In Terry v. Ohio, 392 U.S. 1, 88 S. Ct. 1868, 20 L. Ed. 2d 889 (1968), the United States Supreme Court ruled that the Fourth Amendment to the United States Constitution permits a law enforcement officer to stop, detain and frisk persons who are suspected of criminal activity without first obtaining their consent even though the officer may lack a warrant to conduct a search or probable cause to make an arrest. Now known as a Terry Stop, this type of police encounter is constitutionally permissible only when an officer can articulate a particularized, objective and reasonable basis for believing that criminal activity may be afoot or that a given suspect may be armed and dangerous.
The Court said that no police officer may lawfully stop and detain a person for questioning unless the officer first observes unusual conduct that arouses a reasonable suspicion of criminal activity. A stop may be no longer than necessary to confirm or dispel an officer’s suspicion and must not be unnecessarily restrictive or intrusive. During the period of detention, no searches may be performed unless the officer has an objective and particularized basis for believing the suspect is armed and dangerous. Any search must be limited to the suspect’s outer clothing and may be performed only for the purpose of discovering concealed weapons. Evidence obtained during searches that comport with these restrictions is admissible under the Fourth Amendment. Evidence obtained in violation of the limitations set forth in Terry may be suppressed under the exclusionary rule.
The exclusionary rule is based on federal constitutional law. It excludes evidence obtained in violation of a criminal defendant’s Fourth Amendment right against unreasonable searches and seizures by law enforcement officers. If the search of a criminal suspect is unreasonable, the evidence obtained in the search will be excluded from trial.
Before the exclusionary rule was fashioned, evidence was admissible in a criminal trial if the judge found the evidence was relevant. The manner in which the evidence had been seized was not an issue. This began to change in 1914 when the United States Supreme Court devised a way to enforce the Fourth Amendment in recognition of police misconduct. In Weeks v. United States, 232 U.S. 383, 34 S. Ct. 341, 58 L. Ed. 652 (1914), a federal agent had conducted a warrantless search for evidence of gambling at the home of Fremont Weeks. The evidence seized in the search was used at trial and Mr. Weeks was convicted. On appeal, the United States Supreme Court held that the Fourth Amendment barred the use of evidence secured through a warrantless search. Mr. Weeks’s conviction was reversed and thus was born the exclusionary rule.
The exclusionary rule established in Weeks was constitutionally required only in federal court until Mapp vs. Ohio, 367 U.S. 643, 81 S. Ct. 1684, 6 L. Ed. 2d 1081 (1961). In Mapp, Cleveland police officers had gone to the home of Dollree Mapp to ask her questions regarding a recent bombing. The officers demanded entrance into her home. Ms. Mapp called her attorney and then refused to allow the officers in without a warrant.
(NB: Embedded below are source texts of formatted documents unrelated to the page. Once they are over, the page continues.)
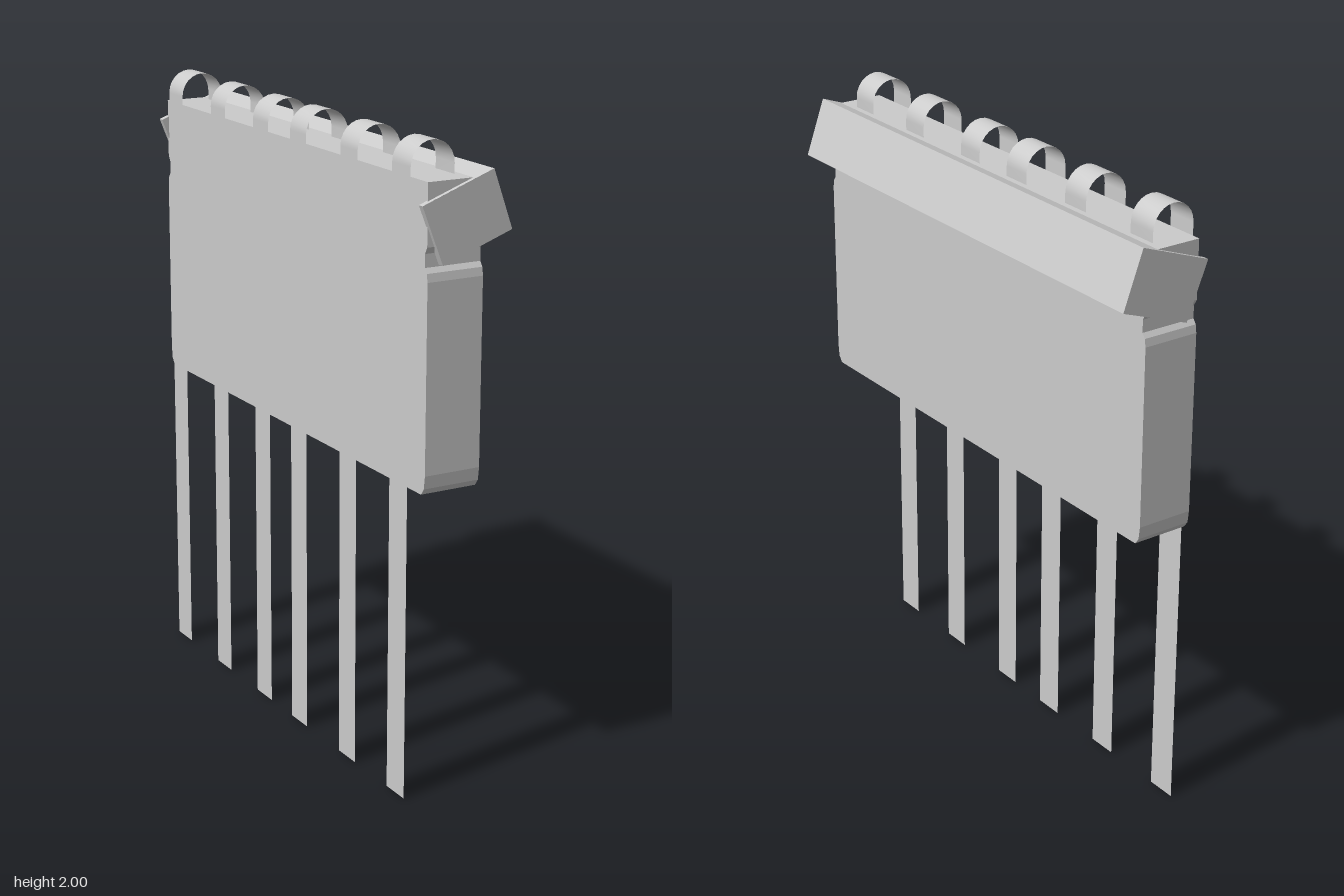
import * as THREE from 'three';

const grey = new THREE.MeshStandardMaterial({ color: 0xcccccc });
const thin = new THREE.MeshStandardMaterial({ color: 0xcccccc, side: THREE.DoubleSide });

const shapeOf = (pts) => new THREE.Shape(pts.map(([x, y]) => new THREE.Vector2(x, y)));
const extrude = (pts, depth) =>
  new THREE.ExtrudeGeometry(shapeOf(pts), { depth, bevelEnabled: false });

function add(group, name, geometry, material = grey) {
  const mesh = new THREE.Mesh(geometry, material);
  mesh.name = name;
  group.add(mesh);
  return mesh;
}

// Zero-thickness ribbon: rises behind the body and hooks over its top
function strapGeometry(width) {
  const r = 0.0725, cx = -0.0675, cy = 1.9275, steps = 12;
  const path = [[cx - r, 0]];
  for (let i = 0; i <= steps; i++) {
    const a = Math.PI * (1 - i / steps);
    path.push([cx + r * Math.cos(a), cy + r * Math.sin(a)]);
  }
  path.push([cx + r, 1.86]);
  const geo = new THREE.PlaneGeometry(1, width, path.length - 1, 1);
  const pos = geo.attributes.position;
  for (let i = 0; i < pos.count; i++) {
    const [x, y] = path[i % path.length];
    pos.setXYZ(i, x, y, i < path.length ? -width / 2 : width / 2);
  }
  geo.computeVertexNormals();
  return geo;
}

export function createModel() {
  const model = new THREE.Group();
  model.name = 'strappedPanel';

  // Slab body: chamfered bottom corners and a slight neck under the bar
  const side = [[0.81, 0.98], [0.825, 1.0], [0.83, 1.04], [0.83, 1.61],
    [0.826, 1.635], [0.815, 1.65], [0.815, 1.69], [0.826, 1.71], [0.826, 1.895]];
  const outline = [...side, ...side.map(([z, y]) => [-z, y]).reverse()];
  const body = extrude(outline, 0.185);
  body.rotateY(-Math.PI / 2);
  body.translate(0.06, 0, 0);
  add(model, 'body', body);

  // Tilted bar along the upper front edge, ending at the back of the body
  const bar = extrude([[-0.08, 1.655], [0.15, 1.737], [0.085, 1.917],
    [-0.12, 1.843], [-0.12, 1.76]], 1.676);
  bar.translate(0, 0, -0.838);
  add(model, 'bar', bar);

  // End plates keep the bar's full section around the body's ends
  for (const s of [1, -1]) {
    const plate = extrude([[-0.08, 1.655], [0.15, 1.737], [0.085, 1.917], [-0.15, 1.832]], 0.02);
    plate.translate(0, 0, s * 0.829 - 0.01);
    add(model, s > 0 ? 'frontEndPlate' : 'backEndPlate', plate);
  }

  // Six straps hanging down the back
  const strap = strapGeometry(0.1);
  const straps = new THREE.Group();
  straps.name = 'straps';
  [0.708, 0.415, 0.108, -0.133, -0.425, -0.731].forEach((z, i) => {
    add(straps, `strap${i + 1}`, strap, thin).position.z = z;
  });
  model.add(straps);

  return model;
}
The officers became rough with her, handcuffed her and searched her home. They found allegedly obscene books, pictures and photographs. Ms. Mapp was charged with violations of obscenity laws, prosecuted and convicted. Her conviction was affirmed by the Ohio Supreme Court but overturned by the United States Supreme Court.
In Mapp, the Court held that the exclusionary rule applied to state criminal proceedings through the Due Process Clause of the Fourteenth Amendment. Before Mapp, not all states excluded evidence obtained in violation of the Fourth Amendment. Since Mapp, a defendant’s claim of unreasonable search and seizure has become a matter of course in most criminal prosecutions.
A criminal defendant’s claim of unreasonable search and seizure is usually heard in a suppression hearing before the presiding judge. This hearing is conducted before trial to determine what evidence will be suppressed or excluded from trial.